Go through the material underneath and show every line where the string "sides" occurs.

::: RECORDED DATA

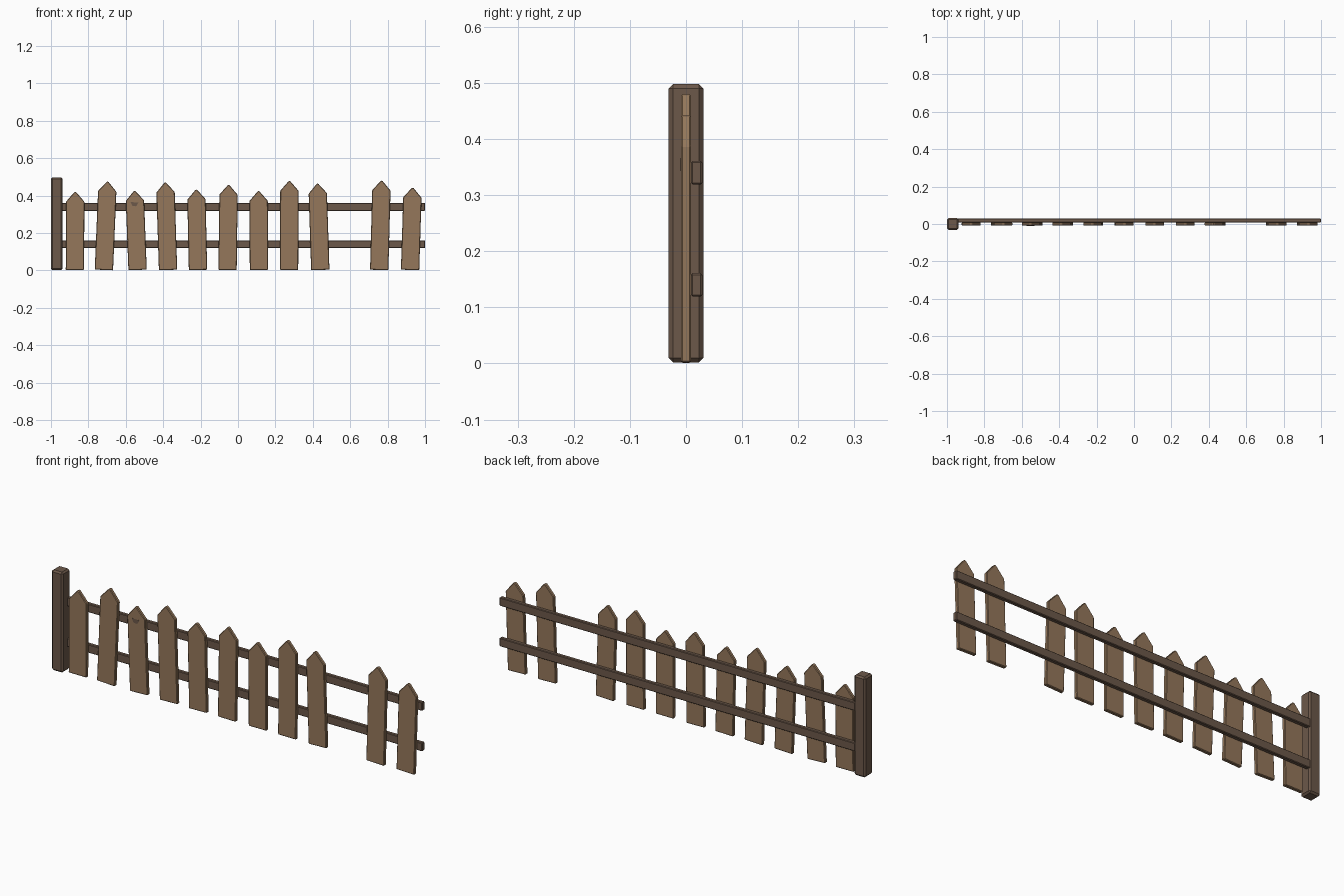
import bpy
import bmesh
from mathutils import Vector

cube = bpy.data.objects.get("Cube")
if cube:
    bpy.data.objects.remove(cube, do_unlink=True)


def make_material(name, color):
    mat = bpy.data.materials.new(name)
    mat.use_nodes = True
    mat.diffuse_color = color
    mat.node_tree.nodes["Principled BSDF"].inputs["Base Color"].default_value = color
    return mat


light_wood = make_material("light_wood", (0.30, 0.187, 0.105, 1))
dark_wood = make_material("dark_wood", (0.15, 0.098, 0.068, 1))


def add_prism(name, outline, y0, y1, mat, bevel):
    """Extrude an (x, z) outline along y and chamfer its edges."""
    bm = bmesh.new()
    face = bm.faces.new([bm.verts.new((x, y0, z)) for x, z in outline])
    result = bmesh.ops.extrude_face_region(bm, geom=[face])
    moved = [v for v in result["geom"] if isinstance(v, bmesh.types.BMVert)]
    bmesh.ops.translate(bm, verts=moved, vec=Vector((0, y1 - y0, 0)))
    bmesh.ops.recalc_face_normals(bm, faces=bm.faces)
    if bevel:
        bmesh.ops.bevel(bm, geom=list(bm.edges), offset=bevel, segments=1,
                        affect="EDGES", clamp_overlap=True)
    mesh = bpy.data.meshes.new(name)
    bm.to_mesh(mesh)
    bm.free()
    mesh.materials.append(mat)
    obj = bpy.data.objects.new(name, mesh)
    bpy.context.collection.objects.link(obj)
    return obj


def rect(x0, x1, z0, z1):
    return [(x0, z0), (x1, z0), (x1, z1), (x0, z1)]


# End post and the two rails behind the pickets
add_prism("end_post", rect(-1.0, -0.938, 0.002, 0.498), -0.031, 0.031, dark_wood, 0.008)
for name, z in (("lower_rail", 0.14), ("upper_rail", 0.34)):
    add_prism(name, rect(-0.945, 1.0, z - 0.021, z + 0.021), 0.009, 0.029, dark_wood, 0.003)

# Pickets: base centre x, tip x, tip height (one is missing from the row)
pickets = [
    (-0.872, -0.870, 0.420), (-0.717, -0.697, 0.475), (-0.537, -0.553, 0.425),
    (-0.374, -0.389, 0.470), (-0.214, -0.223, 0.432), (-0.056, -0.050, 0.457),
    (0.112, 0.110, 0.424), (0.273, 0.275, 0.478), (0.440, 0.425, 0.464),
    (0.755, 0.768, 0.480), (0.920, 0.934, 0.442),
]
half = 0.049
tip = 0.052
for i, (base, top, height) in enumerate(pickets):
    up = Vector((top - base, height)).normalized()
    side = Vector((up.y, -up.x))
    foot = Vector((base, 0.003))
    apex = Vector((top, height))
    shoulder = apex - up * tip
    outline = [foot - side * half, foot + side * half,
               shoulder + side * half, apex + side * 0.004,
               apex - side * 0.004, shoulder - side * half]
    add_prism(f"picket_{i + 1}", outline, -0.009, 0.009, light_wood, 0.003)

# Small dark knot on one picket
add_prism("wood_knot", [(-0.575, 0.366), (-0.565, 0.346), (-0.545, 0.343), (-0.532, 0.363)],
          -0.0095, -0.008, dark_wood, 0)
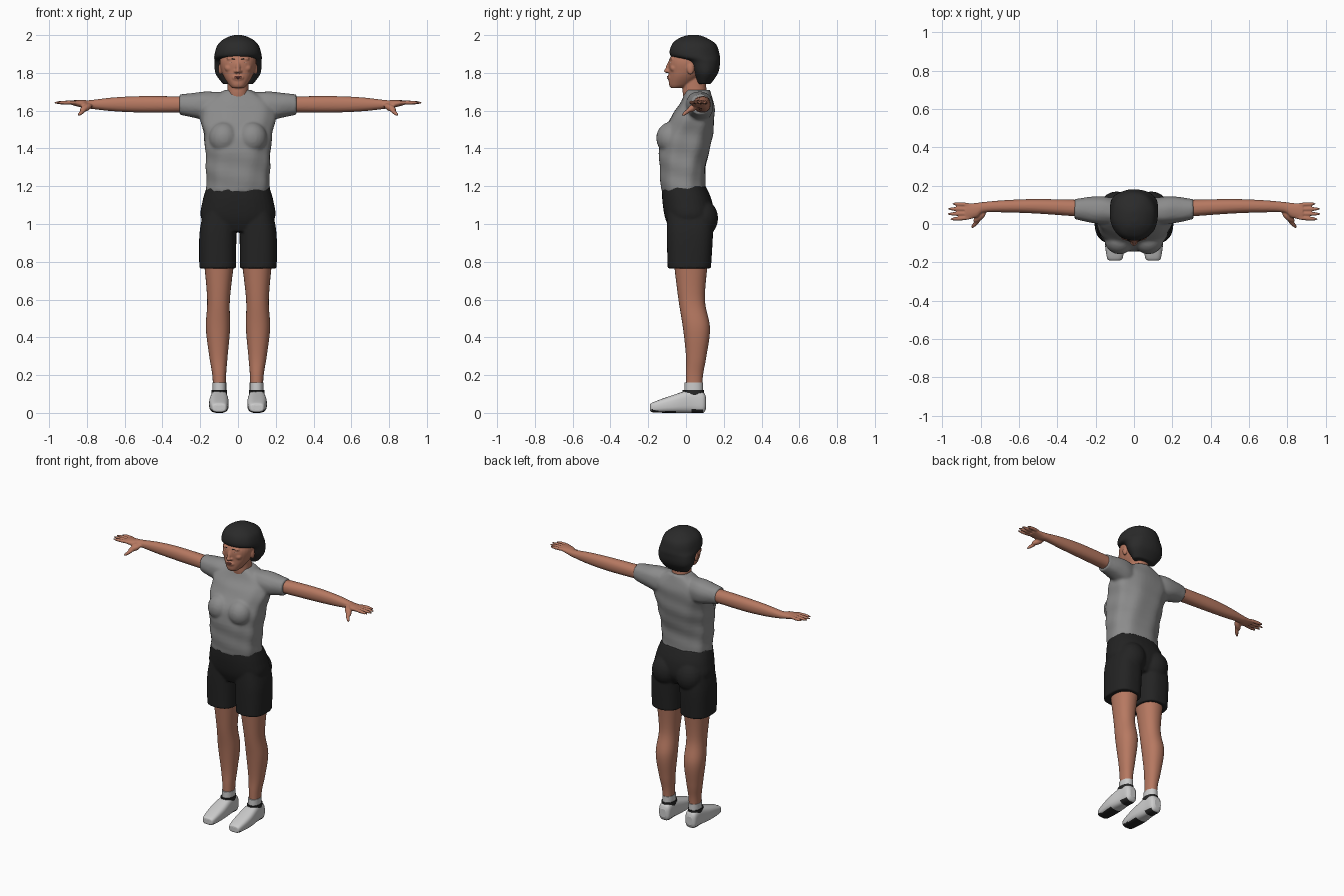
import bpy, bmesh, math
from mathutils import Vector, Matrix

cube = bpy.data.objects.get("Cube")
if cube:
    bpy.data.objects.remove(cube)


def material(name, red, green, blue):
    mat = bpy.data.materials.new(name)
    mat.use_nodes = True
    mat.diffuse_color = (red, green, blue, 1)
    mat.node_tree.nodes["Principled BSDF"].inputs["Base Color"].default_value = mat.diffuse_color
    return mat


def grey(name, value):
    return material(name, value, value, value)


SKIN = material("skin", .47, .19, .12)
LIPS = material("lips", .33, .1, .08)
EYE = material("eye white", .45, .4, .37)
HAIR = grey("dark hair", .023)
SHIRT = grey("grey cloth", .26)
SHORTS = grey("black cloth", .017)
SHOE = grey("white leather", .6)
RUBBER = grey("dark rubber", .02)


def spline(rows, steps):
    """Smoothly resample rows of section limits."""
    samples = []
    for i in range(len(rows) - 1):
        before, start = rows[max(i - 1, 0)], rows[i]
        end, after = rows[i + 1], rows[min(i + 2, len(rows) - 1)]
        for step in range(steps):
            t = step / steps
            samples.append([b + t / 2 * (c - a + t * (2 * a - 5 * b + 4 * c - d + t * (3 * (b - c) + d - a)))
                            for a, b, c, d in zip(before, start, end, after)])
    return samples + [rows[-1]]


def loft(bm, axis, rows, power=2.2, sides=32, steps=6, ripple=0):
    """Skin rounded sections; a row is position, then low and high limits on the other axes."""
    rings = []
    for position, low_a, high_a, low_b, high_b in spline(rows, steps):
        ring = []
        for k in range(sides):
            angle = math.tau * k / sides
            ca, sa = math.cos(angle), math.sin(angle)
            fold = 1 + ripple * math.sin(5 * angle + 22 * position) * math.sin(3 * angle - 31 * position)
            u = math.copysign(abs(ca) ** (2 / power), ca) * fold
            v = math.copysign(abs(sa) ** (2 / power), sa) * fold
            point = [(low_a + high_a + u * (high_a - low_a)) / 2,
                     (low_b + high_b + v * (high_b - low_b)) / 2]
            point.insert("xyz".index(axis), position)
            ring.append(bm.verts.new(point))
        rings.append(ring)
    for ring, following in zip(rings, rings[1:]):
        for k in range(sides):
            n = (k + 1) % sides
            bm.faces.new((ring[k], ring[n], following[n], following[k]))
    bm.faces.new(rings[0])
    bm.faces.new(rings[-1])


def centred(rows):
    """Turn rows of position, half width, low, high into full section limits."""
    return [(position, -half, half, low, high) for position, half, low, high in rows]


def ball(bm, centre, radii, turn=Matrix()):
    matrix = Matrix.Translation(centre) @ turn @ Matrix.Diagonal((*radii, 1))
    bmesh.ops.create_uvsphere(bm, u_segments=20, v_segments=12, radius=1, matrix=matrix)


def finger(bm, start, end, radius):
    """Stretch a slim rounded form between two points."""
    start, end = Vector(start), Vector(end)
    turn = (end - start).to_track_quat('Z', 'Y').to_matrix().to_4x4()
    ball(bm, (start + end) / 2, (radius, radius, (end - start).length / 2), turn)


def finish(bm, name, materials, voxel=0, mirror=False):
    """Make the object; a voxel size melts its overlapping forms into one skin."""
    bmesh.ops.recalc_face_normals(bm, faces=bm.faces)
    for face in bm.faces:
        face.smooth = len(face.verts) < 5
    mesh = bpy.data.meshes.new(name)
    bm.to_mesh(mesh)
    bm.free()
    part = bpy.data.objects.new(name, mesh)
    bpy.context.collection.objects.link(part)
    for mat in materials:
        mesh.materials.append(mat)
    if voxel:
        remesh = part.modifiers.new("blend", 'REMESH')
        remesh.mode, remesh.voxel_size, remesh.use_smooth_shade = 'VOXEL', voxel, True
        soften = part.modifiers.new("soften", 'SMOOTH')
        soften.factor, soften.iterations = .5, 2
    if mirror:
        part.modifiers.new("mirror", 'MIRROR').use_mirror_merge = False


# Head, neck, nose, brow ridges, cheeks and ears
bm = bmesh.new()
loft(bm, 'z', centred([(1.72, .03, -.08, -.03), (1.74, .05, -.09, .03), (1.8, .085, -.09, .1),
                       (1.88, .095, -.085, .14), (1.97, .04, 0, .08)]))
loft(bm, 'z', centred([(1.62, .07, 0, .12), (1.7, .057, -.018, .11), (1.8, .055, -.01, .1)]))
finger(bm, (0, -.08, 1.87), (0, -.105, 1.8), .012)
ball(bm, (0, -.103, 1.81), (.012, .014, .011))
ball(bm, (0, -.087, 1.775), (.03, .011, .017))
for side in (-1, 1):
    ball(bm, (side * .012, -.094, 1.808), (.009, .011, .008))
    ball(bm, (side * .094, .024, 1.82), (.011, .018, .03))
    ball(bm, (side * .035, -.075, 1.875), (.026, .011, .008))
    ball(bm, (side * .045, -.062, 1.825), (.026, .022, .022))
finish(bm, "head", [SKIN], voxel=.005)

# Eyes, brows and mouth
bm = bmesh.new()
ball(bm, (.034, -.079, 1.856), (.013, .006, .005))
finish(bm, "eyes", [EYE], mirror=True)
bm = bmesh.new()
ball(bm, (.034, -.083, 1.856), (.005, .003, .005))
finger(bm, (.016, -.086, 1.873), (.056, -.076, 1.876), .004)
finish(bm, "irises_and_brows", [HAIR], mirror=True)
bm = bmesh.new()
for height in (1.773, 1.78):
    ball(bm, (0, -.092, height), (.02, .009, .005))
finish(bm, "lips", [LIPS])

# Bobbed hair
bm = bmesh.new()
loft(bm, 'z', centred([(1.74, .08, .06, .13), (1.8, .12, .035, .17), (1.86, .125, 0, .18),
                       (1.89, .125, -.083, .18), (1.95, .108, -.075, .16), (1.985, .065, -.035, .11),
                       (2, .02, .01, .07)]), ripple=.012)
finish(bm, "hair", [HAIR], voxel=.008)

# Shirt with short sleeves
bm = bmesh.new()
loft(bm, 'z', centred([(1.17, .165, -.13, .105), (1.3, .17, -.14, .105), (1.45, .18, -.14, .14),
                       (1.58, .2, -.07, .15), (1.64, .185, -.03, .147), (1.71, .07, 0, .125)]),
     power=2.4, sides=48, ripple=.03)
for side in (-1, 1):
    loft(bm, 'x', [(side * out, *limits) for out, *limits in (
        (.1, 0, .13, 1.53, 1.7), (.18, 0, .145, 1.55, 1.7), (.31, .025, .13, 1.58, 1.685))], ripple=.02)
    ball(bm, (side * .075, -.08, 1.455), (.08, .078, .085))
finish(bm, "shirt", [SHIRT], voxel=.009)

# Shorts: hips, seat and two wide legs
bm = bmesh.new()
loft(bm, 'z', centred([(.96, .12, -.08, .11), (1.03, .195, -.11, .145), (1.12, .188, -.125, .138),
                       (1.2, .165, -.128, .105)]), power=2.4)
for side in (-1, 1):
    loft(bm, 'z', [(height, *sorted((side * inner, side * outer)), *depth) for height, inner, outer, *depth in (
        (.765, .01, .205, -.097, .132), (.95, .008, .204, -.102, .143), (1.08, 0, .18, -.1, .14))], power=2.6)
    ball(bm, (side * .09, .085, 1.03), (.09, .085, .1))
finish(bm, "shorts", [SHORTS], voxel=.008)

# Arms, palms, fingers and thumbs
bm = bmesh.new()
loft(bm, 'x', [(.24, .035, .125, 1.59, 1.675), (.5, .054, .13, 1.59, 1.677), (.66, .06, .125, 1.597, 1.67),
               (.78, .06, .115, 1.61, 1.656), (.82, .034, .11, 1.615, 1.656), (.88, .024, .106, 1.63, 1.655)])
for i, tip in enumerate((.96, .975, .972, .948)):
    finger(bm, (.84, .033 + .022 * i, 1.644), (tip, .025 + .027 * i, 1.642), .0105)
finger(bm, (.775, .06, 1.63), (.835, .012, 1.6), .018)
finger(bm, (.8, .03, 1.615), (.848, -.02, 1.574), .011)
finish(bm, "arms", [SKIN], voxel=.005, mirror=True)

# Legs with calves and knees
bm = bmesh.new()
loft(bm, 'z', [(.1, .066, .13, 0, .084), (.2, .063, .136, 0, .09), (.3, .055, .152, 0, .108),
               (.45, .042, .17, -.016, .127), (.6, .043, .163, -.04, .1), (.8, .02, .18, -.065, .116)])
finish(bm, "legs", [SKIN], mirror=True)

# Socks and dark shoe collars
bm = bmesh.new()
loft(bm, 'z', [(height, .062, .135, -.008, .09) for height in (.08, .16)])
finish(bm, "socks", [SHOE], mirror=True)
bm = bmesh.new()
loft(bm, 'z', [(height, .058, .14, -.018, .094) for height in (.09, .12)])
finish(bm, "shoe_collars", [RUBBER], mirror=True)

# Shoes, with dark tread patches underneath
bm = bmesh.new()
loft(bm, 'y', [(-.19, .08, .12, .015, .04), (-.175, .058, .141, .003, .056), (-.07, .049, .153, 0, .094),
               (.03, .056, .143, 0, .124), (.09, .06, .138, 0, .11), (.107, .08, .12, .025, .08)], power=3)
for face in bm.faces:
    spot = face.calc_center_median()
    tread = -.18 < spot.y < -.06 or .03 < spot.y < .09
    face.material_index = int(tread and spot.z < .02 and .06 < spot.x < .14)
finish(bm, "shoes", [SHOE, RUBBER], mirror=True)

::::::

## ANSWER TO THIS TASK
def loft(bm, axis, rows, power=2.2, sides=32, steps=6, ripple=0):
        for k in range(sides):
            angle = math.tau * k / sides
        for k in range(sides):
            n = (k + 1) % sides
     power=2.4, sides=48, ripple=.03)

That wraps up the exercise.